:: Record set

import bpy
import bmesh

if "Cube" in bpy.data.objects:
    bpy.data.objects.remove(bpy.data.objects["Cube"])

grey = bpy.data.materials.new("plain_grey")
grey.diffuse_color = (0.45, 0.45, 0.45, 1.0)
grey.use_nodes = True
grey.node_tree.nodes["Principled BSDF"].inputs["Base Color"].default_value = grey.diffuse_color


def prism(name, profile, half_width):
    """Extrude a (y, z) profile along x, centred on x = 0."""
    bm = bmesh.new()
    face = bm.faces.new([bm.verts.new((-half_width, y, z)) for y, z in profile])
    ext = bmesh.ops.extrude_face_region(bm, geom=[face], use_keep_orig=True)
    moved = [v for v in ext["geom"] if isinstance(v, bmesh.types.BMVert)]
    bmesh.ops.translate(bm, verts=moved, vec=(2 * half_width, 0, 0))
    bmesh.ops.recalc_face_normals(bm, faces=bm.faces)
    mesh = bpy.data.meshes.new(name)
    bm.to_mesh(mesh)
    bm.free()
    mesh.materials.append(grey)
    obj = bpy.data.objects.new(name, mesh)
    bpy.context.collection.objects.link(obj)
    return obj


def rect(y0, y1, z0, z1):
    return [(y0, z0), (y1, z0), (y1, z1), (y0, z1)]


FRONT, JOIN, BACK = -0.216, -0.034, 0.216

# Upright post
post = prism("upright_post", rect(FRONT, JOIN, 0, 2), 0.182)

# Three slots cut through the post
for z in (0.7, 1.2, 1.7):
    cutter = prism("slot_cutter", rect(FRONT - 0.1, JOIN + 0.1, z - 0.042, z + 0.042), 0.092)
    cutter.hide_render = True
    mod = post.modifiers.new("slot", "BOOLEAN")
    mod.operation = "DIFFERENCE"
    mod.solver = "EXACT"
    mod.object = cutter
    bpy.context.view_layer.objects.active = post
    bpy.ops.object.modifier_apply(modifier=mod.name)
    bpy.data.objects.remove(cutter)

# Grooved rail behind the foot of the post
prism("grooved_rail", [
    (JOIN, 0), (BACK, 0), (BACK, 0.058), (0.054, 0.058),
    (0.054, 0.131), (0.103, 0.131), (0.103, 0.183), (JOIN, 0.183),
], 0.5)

::::

:: Activity ::
Write out exactly the lines above from the line with "obj = bpy.data.objects.new(name, mesh)" through the line with "0, 2), 0.182)", both of them included, and leave out all other lines.

:: Solution for this task ::
    obj = bpy.data.objects.new(name, mesh)
    bpy.context.collection.objects.link(obj)
    return obj


def rect(y0, y1, z0, z1):
    return [(y0, z0), (y1, z0), (y1, z1), (y0, z1)]


FRONT, JOIN, BACK = -0.216, -0.034, 0.216

# Upright post
post = prism("upright_post", rect(FRONT, JOIN, 0, 2), 0.182)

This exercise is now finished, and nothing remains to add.